After the emergence of the Coronavirus outbreak in late December, media outlets have frequently drawn comparisons between it and the 2003 outbreak of SARS (severe acute respiratory syndrome). Both Coronavirus (officially named COVID-19) and SARS originate from the broad coronavirus family, which according to the CDC includes viruses that can range from common colds, to viruses that remain isolated in circulation among animals.
Both COVID-19 Novel Coronavirus and SARS are included in a group of coronaviruses that have jumped from animals to humans, typically transmitted from an initial host animal such as bats and then to humans through another species that has closer or more regular contact, which is typically referred to as an intermediary host. In the case of SARS, the virus is thought to have originated in bats and then transmitted to humans via civet cats. Middle East Respiratory Syndrome (MERS), another member of the coronavirus group was transmitted to humans by camels. As for COVID-19, researchers theorize that mammals, more specifically pangolins, served as an intermediate host for the virus, which likely originated in bats. Pangolins, which somewhat resemble armadillos, are critically endangered animals which are often imported into China for both culinary and traditional medicinal uses. However, scientists cannot conclusively name pangolins as the intermediary host, as they have not had sufficient time to thoroughly investigate the link between the two.
Both SARS and COVID-19 have been traced back to Chinese “wet markets,” which are open-air markets that sell both domesticated and wild animals, which are often bought live and then butchered on site. The blood mixes with water that collects on the floors, creating unhygienic conditions that promote the spread and mutation of any existing pathogens. Despite efforts of the Chinese government to regulate wet markets, they often crop up as black markets in the face of outright bans due to the high demand for the exotic animals which are sold there. Some Chinese believe that animal parts, particularly those of wild and rare animals, can be used to make medicinal products, driving the demand for these products.
While scientists don’t know how exactly COVID-19 spreads, they can infer from data collected from other coronaviruses such as SARS and MERS, that coronavirus is spread through close contact via respiratory droplets. According to the CDC, this constitutes six feet and closer. Respiratory droplets are dispersed into the air through coughing and sneezing. If the droplets are inhaled or land within the mouth or nose of those nearby, infection can occur. Research has yet to find if COVID-19 can be contracted through touching surfaces with droplets, and then touching one’s eyes, mouth, or nose. SARS however, can be spread through touching surfaces with droplets.
SARS was spread to 29 countries, with 8,096 confirmed cases and 774 consequent deaths. As of February 12, COVID-19 has spread to 24 countries, with 44,653 confirmed cases and 1,113 deaths. When compared to SARS, COVID-19 spread much more easily, but has a lower fatality rate.

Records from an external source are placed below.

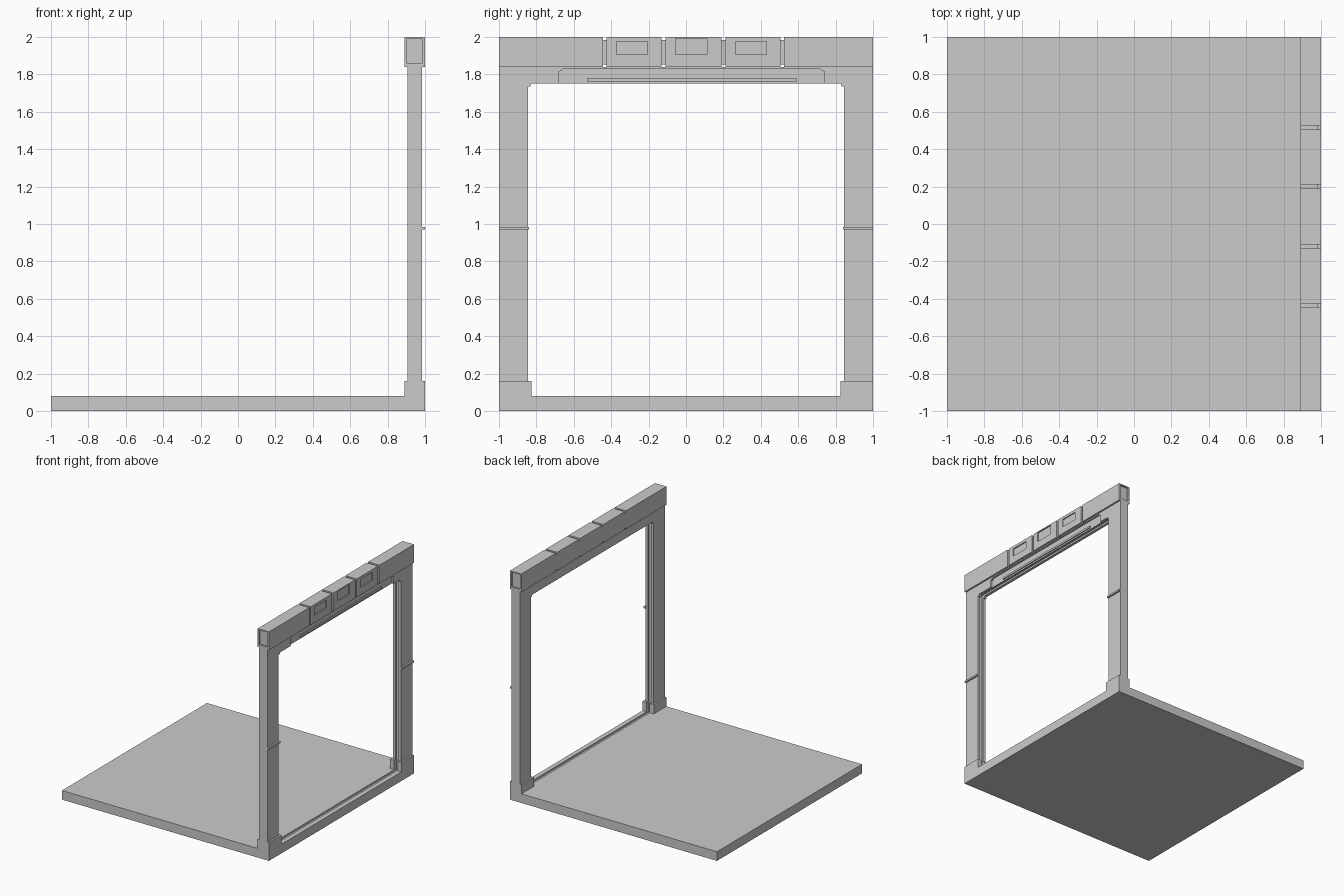
import bpy, bmesh

if "Cube" in bpy.data.objects:
    bpy.data.objects.remove(bpy.data.objects["Cube"])


def prism(name, pts, axis, a, b, cutter=False):
    """Extrude a 2D profile from a to b: axis 'x' takes (y, z), axis 'y' takes (x, z)."""
    bm = bmesh.new()
    put = (lambda p: (a, p[0], p[1])) if axis == 'x' else (lambda p: (p[0], a, p[1]))
    face = bm.faces.new([bm.verts.new(put(p)) for p in pts])
    ext = bmesh.ops.extrude_face_region(bm, geom=[face])
    vec = (b - a, 0, 0) if axis == 'x' else (0, b - a, 0)
    bmesh.ops.translate(bm, vec=vec,
                        verts=[v for v in ext['geom'] if isinstance(v, bmesh.types.BMVert)])
    bmesh.ops.recalc_face_normals(bm, faces=bm.faces)
    me = bpy.data.meshes.new(name)
    bm.to_mesh(me)
    bm.free()
    ob = bpy.data.objects.new(name, me)
    bpy.context.collection.objects.link(ob)
    ob.hide_render = cutter
    if cutter:
        ob.display_type = 'WIRE'
        ob.hide_set(True)
    return ob


def box(name, x, y, z, cutter=False):
    pts = [(y[0], z[0]), (y[1], z[0]), (y[1], z[1]), (y[0], z[1])]
    return prism(name, pts, 'x', x[0], x[1], cutter)


def cut(ob, cutter):
    m = ob.modifiers.new("cut", 'BOOLEAN')
    m.operation, m.solver, m.object = 'DIFFERENCE', 'EXACT', cutter


# Track channel running around the inside of the opening
track = box("track_cutter", (0.93, 0.96), (-0.86, 0.86), (0.065, 1.765), True)

# Floor slab
floor = box("floor_slab", (-1, 1), (-1, 1), (0, 0.08))
cut(floor, track)

# Door frame: two posts and a lintel with small stepped corners
half = [(1, 0.08), (1, 1.84)]
inner = [(0.84, 1.735), (0.832, 1.735), (0.828, 1.75)]
profile = ([(0.845, 0.08)] + half + [(-y, z) for y, z in reversed(half)]
           + [(-0.845, 0.08), (-0.845, 1.735)]
           + [(-y, z) for y, z in inner[1:]] + inner[:0:-1] + [(0.845, 1.735)])
frame = prism("door_frame", profile, 'x', 0.905, 0.985)
cut(frame, track)

# Recess in the front of the lintel, with a rail strip
recess = prism("lintel_recess_cutter",
               [(-0.68, 1.7), (0.74, 1.7), (0.74, 1.815), (0.725, 1.82), (0.72, 1.83),
                (-0.66, 1.83), (-0.665, 1.82), (-0.68, 1.815)], 'x', 0.968, 1.02, True)
cut(frame, recess)
box("lintel_rail", (0.96, 0.977), (-0.53, 0.59), (1.763, 1.78))

# Post bases and bands
for side, s in (("left", -1), ("right", 1)):
    base = box("post_base_" + side, (0.89, 1), sorted((s * 0.827, s)), (0, 0.16))
    cut(base, track)
    box("post_band_" + side, (0.98, 1), sorted((s * 0.84, s)), (0.97, 0.985))

# Header beam
beam = box("header_beam", (0.89, 1), (-1, 1), (1.84, 2))

# Joint grooves wrapping top, front and underside
wrap = [(0.87, 1.985), (0.985, 1.985), (0.985, 1.852), (0.87, 1.852),
        (0.87, 1.82), (1.02, 1.82), (1.02, 2.02), (0.87, 2.02)]
for i, y in enumerate((-0.435, -0.12, 0.2, 0.515)):
    cut(beam, prism(f"joint_cutter_{i}", wrap, 'y', y - 0.01, y + 0.01, True))

# Sunken panels on the three middle blocks
for i, (y, z) in enumerate(((-0.288, 1.94), (0.028, 1.948), (0.347, 1.94))):
    h = 0.043 if i == 1 else 0.035
    cut(beam, box(f"panel_cutter_{i}", (0.99, 1.02), (y - 0.083, y + 0.083), (z - h, z + h), True))

# Sunken ends of the beam
for i, s in enumerate((-1, 1)):
    cut(beam, box(f"end_cutter_{i}", (0.902, 0.987), sorted((s * 0.985, s * 1.02)),
                  (1.862, 1.99), True))
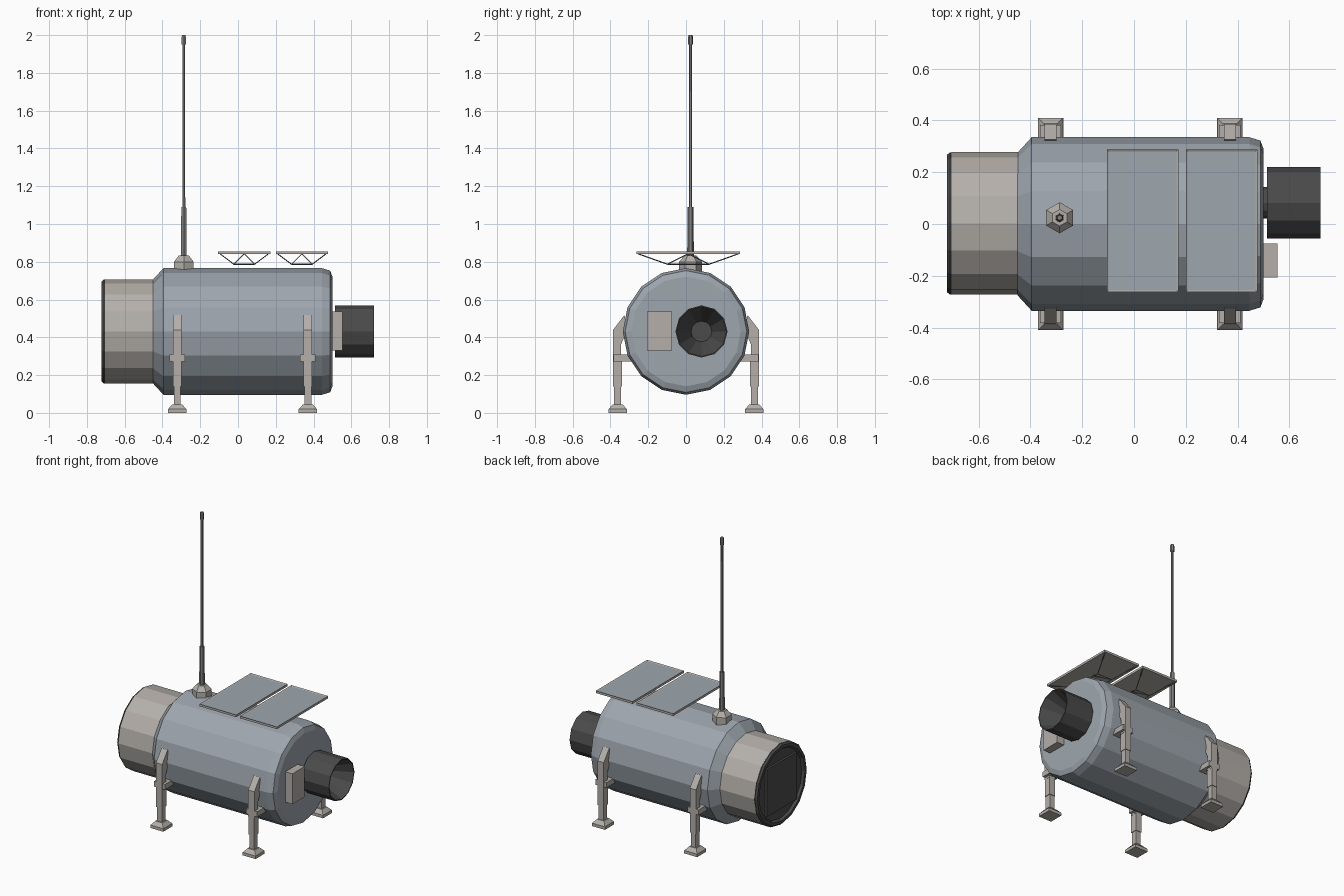
import bpy, bmesh, math
from mathutils import Vector, Matrix

if "Cube" in bpy.data.objects:
    bpy.data.objects.remove(bpy.data.objects["Cube"])


def material(name, rgb):
    m = bpy.data.materials.new(name)
    m.diffuse_color = (*rgb, 1)
    m.use_nodes = True
    m.node_tree.nodes["Principled BSDF"].inputs["Base Color"].default_value = m.diffuse_color
    return m


BLUE = material("blue_grey_metal", (0.34, 0.38, 0.42))
BEIGE = material("pale_metal", (0.46, 0.43, 0.40))
DARK = material("dark_metal", (0.07, 0.07, 0.07))
GREY = material("mid_grey_metal", (0.22, 0.22, 0.22))


def finish(name, bm, mat):
    bmesh.ops.remove_doubles(bm, verts=bm.verts, dist=1e-5)
    bmesh.ops.recalc_face_normals(bm, faces=bm.faces)
    me = bpy.data.meshes.new(name)
    bm.to_mesh(me)
    bm.free()
    me.materials.append(mat)
    ob = bpy.data.objects.new(name, me)
    bpy.context.collection.objects.link(ob)
    return ob


def lathe(name, profile, sides, centre, mat, axis='X', turn=0.0):
    """Spin (along, radius) points about the X or Z axis, with closed ends."""
    bm = bmesh.new()
    rings = []
    for a, r in profile:
        ring = []
        for i in range(sides):
            t = turn + 2 * math.pi * i / sides
            c, s = r * math.cos(t), r * math.sin(t)
            p = (a, c, s) if axis == 'X' else (c, s, a)
            ring.append(bm.verts.new(Vector(p) + Vector(centre)))
        rings.append(ring)
    for a, b in zip(rings, rings[1:]):
        for i in range(sides):
            j = (i + 1) % sides
            bm.faces.new((a[i], a[j], b[j], b[i]))
    bm.faces.new(rings[0])
    bm.faces.new(rings[-1])
    return finish(name, bm, mat)


def add_box(bm, lo, hi):
    lo, hi = Vector(lo), Vector(hi)
    m = Matrix.Translation((lo + hi) / 2) @ Matrix.Diagonal((*(hi - lo), 1))
    return bmesh.ops.create_cube(bm, size=1, matrix=m)['verts']


def box(name, lo, hi, mat):
    bm = bmesh.new()
    add_box(bm, lo, hi)
    return finish(name, bm, mat)


def add_rod(bm, a, b, r):
    a, b = Vector(a), Vector(b)
    rot = (b - a).to_track_quat('Z', 'Y').to_matrix().to_4x4()
    bmesh.ops.create_cone(bm, cap_ends=True, segments=4, radius1=r, radius2=r,
                          depth=(b - a).length,
                          matrix=Matrix.Translation((a + b) / 2) @ rot)


# Main pressure hull
lathe("main_hull", [(-0.45, 0.275), (-0.395, 0.335), (0.445, 0.335), (0.488, 0.322),
                    (0.5, 0.29)], 16, (0, 0, 0.431), BLUE)

# Rear sleeve, its dark recessed rim and the hatch
lathe("rear_sleeve", [(-0.705, 0.275), (-0.44, 0.275)], 16, (0, 0.002, 0.431), BEIGE)
lathe("rear_rim", [(-0.70, 0.274), (-0.71, 0.275), (-0.722, 0.265), (-0.722, 0.245),
                   (-0.706, 0.235)], 16, (0, 0.002, 0.431), DARK)
box("rear_hatch", (-0.72, -0.16, 0.27), (-0.70, 0.16, 0.59), DARK)

# Engine nozzle with a hollow cone, and the equipment box beside it
lathe("nozzle", [(0.495, 0.06), (0.513, 0.06), (0.513, 0.138), (0.72, 0.138),
                 (0.72, 0.132), (0.56, 0.055)], 12, (0, 0.082, 0.431), DARK)
box("equipment_box", (0.495, -0.207, 0.33), (0.553, -0.075, 0.536), BEIGE)

# Antenna: hexagonal foot, thick sleeve, thin mast, tip
spot = (-0.287, 0.024, 0)
lathe("antenna_base", [(0.74, 0.06), (0.80, 0.06), (0.832, 0.032)], 6, spot, BEIGE, 'Z', math.pi / 2)
lathe("antenna_sleeve", [(0.82, 0.018), (1.09, 0.015)], 6, spot, GREY, 'Z', math.pi / 2)
lathe("antenna_mast", [(1.08, 0.009), (1.96, 0.008)], 6, spot, GREY, 'Z', math.pi / 2)
lathe("antenna_tip", [(1.95, 0.013), (1.99, 0.013), (2.0, 0.010)], 6, spot, GREY, 'Z', math.pi / 2)

# Solar panels: bevelled frame with inset cell area, on a thin strut truss
for side, cx in (("rear", 0.033), ("front", 0.338)):
    cy, hx, hy = 0.012, 0.138, 0.275
    bm = bmesh.new()
    add_box(bm, (cx - hx, cy - hy, 0.840), (cx + hx, cy + hy, 0.855))
    bm.normal_update()
    top = [f for f in bm.faces if f.normal.z > 0.9]
    bmesh.ops.inset_region(bm, faces=top, thickness=0.010, depth=0)
    bmesh.ops.translate(bm, verts=top[0].verts, vec=(0, 0, -0.004))
    panel = finish(side + "_solar_panel", bm, BEIGE)
    panel.data.materials.append(BLUE)
    for f in panel.data.polygons:
        inner = f.normal.z > 0.9 and abs(f.center.x - cx) < 0.01 and abs(f.center.y - cy) < 0.01
        f.material_index = int(inner)
    bm = bmesh.new()
    quad = [(-1, -1), (1, -1), (1, 1), (-1, 1)]
    low = [(cx + sx * 0.055, cy + sy * 0.11, 0.787) for sx, sy in quad]
    for i, (sx, sy) in enumerate(quad):
        add_rod(bm, (cx + sx * (hx - 0.01), cy + sy * (hy - 0.01), 0.842), low[i], 0.003)
        add_rod(bm, low[i], low[(i + 1) % 4], 0.003)
        add_rod(bm, low[i], (cx, cy, 0.842), 0.003)
    finish(side + "_panel_struts", bm, GREY)

# Four landing legs: upper strut, bracket, shin and splayed foot
for end, cx in (("rear", -0.322), ("front", 0.370)):
    for side, s in (("right", -1), ("left", 1)):
        bm = bmesh.new()
        prof = [(0.386, 0.26), (0.386, 0.44), (0.326, 0.518), (0.310, 0.44), (0.345, 0.36), (0.345, 0.26)]
        face = bm.faces.new([bm.verts.new((cx - 0.023, s * y, z)) for y, z in prof])
        ext = bmesh.ops.extrude_face_region(bm, geom=[face], use_keep_orig=True)
        bmesh.ops.translate(bm, vec=(0.046, 0, 0),
                            verts=[v for v in ext['geom'] if isinstance(v, bmesh.types.BMVert)])
        parts = [(0.041, 0.285, 0.383, 0.272, 0.308),    # bracket
                 (0.022, 0.339, 0.386, 0.14, 0.28),      # shin
                 (0.018, 0.343, 0.382, 0.03, 0.15),      # ankle
                 (0.049, 0.313, 0.410, 0.0, 0.02)]       # foot plate
        for hw, y0, y1, z0, z1 in parts:
            y0, y1 = sorted((s * y0, s * y1))
            add_box(bm, (cx - hw, y0, z0), (cx + hw, y1, z1))
        # Tapered top of the foot
        foot = Matrix.Translation((cx, s * 0.3615, 0.0325)) @ Matrix.Rotation(math.pi / 4, 4, 'Z')
        bmesh.ops.create_cone(bm, cap_ends=True, segments=4, radius1=0.068,
                              radius2=0.037, depth=0.025, matrix=foot)
        finish(f"{end}_{side}_leg", bm, BEIGE)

The ease of spread is due to the longer incubation period of COVID-19, which can be up to 24 days, versus the 7-day incubation of SARS. The fatality rate of SARS was 9.6 percent, while the documented fatality rate of COVID-19 has yet to rise above 2 percent. COVID-19 spreads more easily but causes less total damage.
The containment of COVID-19 has been a more concentrated international effort than that of the SARS epidemic, largely due to the higher levels of transparency on the part of the Chinese government. The Chinese government released all the data they had on the structure of the virus to the international academic community, resulting in higher rates of collaboration compared to the SARS outbreak of 2002/2003, during which it took the Chinese government eight months to release any data they had on the biology of the virus.
Of particular focus in the media is the looming economic impact of COVID-19. With a vast majority of the cases for both the viruses located in China, the economic impact of COVID-19 is projected to be vastly different than that of SARS, due to several factors. The most prominent of these may be the fact that the economic landscape of China has developed significantly since 2003. China’s percentage of the global GDP is 12% higher than in 2003, and the nature of the economy’s growth has also evolved from dependence on investments to a concentration in retail sales and consumption services. More severe quarantines imposed by both the Chinese government and international community pose a particular threat to the Chinese economy and have rendered the economy more vulnerable to a large-scale slowdown.
Despite the efforts of both Chinese health officials and international health organizations such as the CDC and the World Health Organization to contain the virus, global spread still remains a relevant concern. Setting aside all conjectures and projections, only time will tell how severe the outbreak will become.